That reverence for human feel has defined Comess's style since his band, the Spin Doctors, exploded onto the scene with their mega-platinum 1991 debut, Pocket Full of Kryptonite. At the time, they were one of several high-profile bands emphasizing unvarnished, real-time playing in reaction to the slick drum-machine grooves of the previous decade. Aaron still brings that sensibility to every project, from the band's recent reunion tour to his sideman work with such artists as Edie Brickell and Joan Osborne, not to mention two groove-approved solo albums.
"Right when the Spin Doctors came out was a great time for rock music," he reflects. "Bands like Nirvana helped bring a more organic approach to recording and producing. It got a bit sterilized again later in the '90s - for a while there, everything had to have a loop in it. But whenever music becomes sterilized, people eventually remember that it's the human feel that makes music come alive."
Aaron counts himself fortunate to have found success both as a band member and a session player. "It's two different mentalities," he says. "In some ways, being in a band you like is the ultimate situation. It's a great avenue to developing a style. On the other hand, it's great to play many kinds of music with different musicians, and you learn a lot when you have to adopt your style to suit an artist. I guess I try to keep a bit of the band mentality whenever I work as a hired gun. I've always been attracted to the energy that bands have. That's why I love band drummers like John Bonham, Charlie Watts, Ringo Starr, and Levon Helm."
Yet Aaron's greatest drumming influence is session legend Bernard Purdie, famed for his work with Aretha Franklin and Steely Dan. "I've loved his playing since I was in high school in Texas, and I had the pleasure of studying with him when I first moved to New York City, right around the time the Spin Doctors formed. I was so attracted to his hard, groove-oriented playing. It was really tight, but also greasy and loose. Now, listening to Kryptonite 20 years later, I'm reminded how much he influenced my playing." Comess recently reconnected with Purdie when he subbed for his former teacher as the pit drummer in the Broadway revival of Hair.
Another ongoing role model is session titan Steve Gadd. "Steve always floors me," says Aaron. "I love how he's matured and grown over the last 30 years. He's always been a huge influence, and he's played Yamaha drums forever. In fact, he's the reason I bought my first Yamaha kit when I was 16. It's a black Recording Series kit that sounds incredible to this day. Those were some of the best drums ever made."

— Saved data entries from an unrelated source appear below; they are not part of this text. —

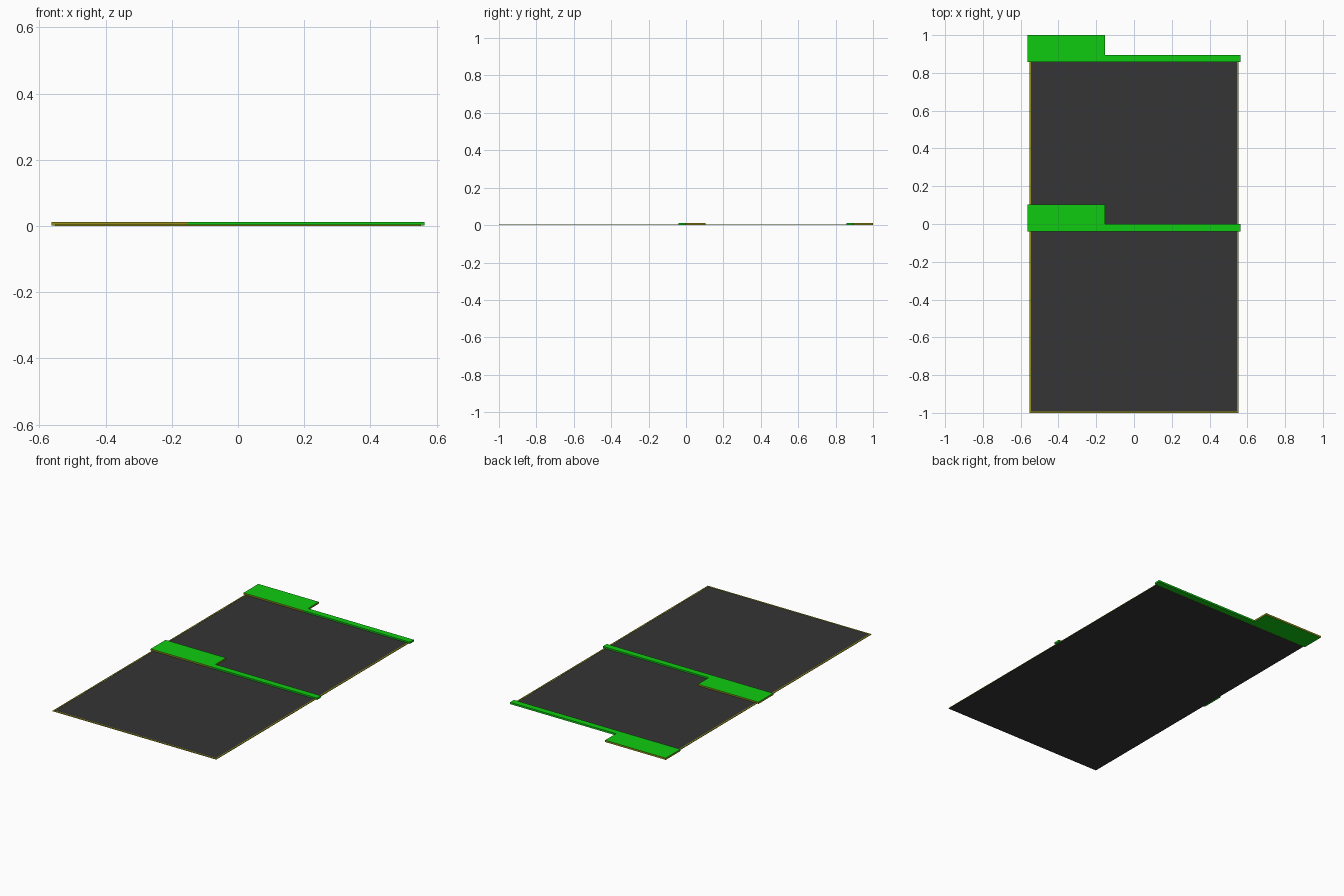
import bpy

if "Cube" in bpy.data.objects:
    bpy.data.objects.remove(bpy.data.objects["Cube"])


def material(name, rgb):
    m = bpy.data.materials.new(name)
    m.diffuse_color = (*rgb, 1)
    m.use_nodes = True
    m.node_tree.nodes["Principled BSDF"].inputs["Base Color"].default_value = m.diffuse_color
    return m


DARK = material("dark_panel", (0.035, 0.035, 0.035))
GREEN = material("green", (0.005, 0.6, 0.005))
OLIVE = material("olive_trim", (0.3, 0.28, 0.01))


def box(name, x, y, z, mat, side_mat=None):
    """Box from min/max pairs; side faces can take a second material."""
    bpy.ops.mesh.primitive_cube_add(
        size=1, location=[(a + b) / 2 for a, b in (x, y, z)])
    ob = bpy.context.object
    ob.name = name
    for v in ob.data.vertices:
        for i, (a, b) in enumerate((x, y, z)):
            v.co[i] *= b - a
    ob.data.materials.append(mat)
    if side_mat:
        ob.data.materials.append(side_mat)
        for p in ob.data.polygons:
            if abs(p.normal.z) < 0.5:
                p.material_index = 1
    return ob


def border(name, x, y, z, w):
    """Three thin trim strips along the left, right and front edges."""
    box(name + "_left", (x[0], x[0] + w), y, z, OLIVE)
    box(name + "_right", (x[1] - w, x[1]), y, z, OLIVE)
    box(name + "_front", (x[0] + w, x[1] - w), (y[0], y[0] + w), z, OLIVE)


# Long dark sheet with an olive rim on its upper side
W, END = 0.553, 0.858
box("sheet", (-W, W), (-1, END), (0, 0.003), DARK, OLIVE)
border("sheet_trim", (-W, W), (-1, END), (0.003, 0.004), 0.008)

# Each of the two rows: a wide tab on the left, a slim bar to its right
for row, y in (("back", 0.857), ("middle", -0.039)):
    box(row + "_tab", (-0.563, -0.153), (y, y + 0.143), (0.001, 0.012), GREEN, OLIVE)
    box(row + "_bar", (-0.153, 0.563), (y, y + 0.038), (0.001, 0.012), GREEN)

Aaron's current favorite kit is a Yamaha Club Custom. "I got it right before the last Spin Doctors tour, and I've been using it in the studio. These drums have a really rich, warm tone, and they're just beautiful. I have a 22" kick, a 16" floor tom, and 12" and 13" rack toms. I usually use just one rack tom, but I switch between the two sizes, depending on the song I'm recording. They're beautiful drums! I have the Club Custom snare, plus a bunch of other Yamaha snares, including a 6" Maple Custom and an 8" copper snare. They all sound great, and I switch between them from song to song."
Aaron's years with the Spin Doctors, extensive session work, and experiences producing two solo discs (the latest is last year's Beautiful Mistake) have given him strong opinions about producing drum tracks.
"I don't have any problem with digital recording technology," says Comess. "Digital editing can be very creative and cool. But it bothers me when you get together a great rhythm section, record a great take, and then see them cutting everything to the grid. I don't like turning on Top 40 radio and hearing Beat Detective on all the drums and Auto-Tune on all the vocals. That approach has destroyed a lot of what you hear on the radio. That's what's great about a new artist like Adele. It sounds so organic, and it's the biggest record of the year. It tells me that people really do like to hear real, honest, soulful music."
(Photography Credit: Brett Winter Lemon)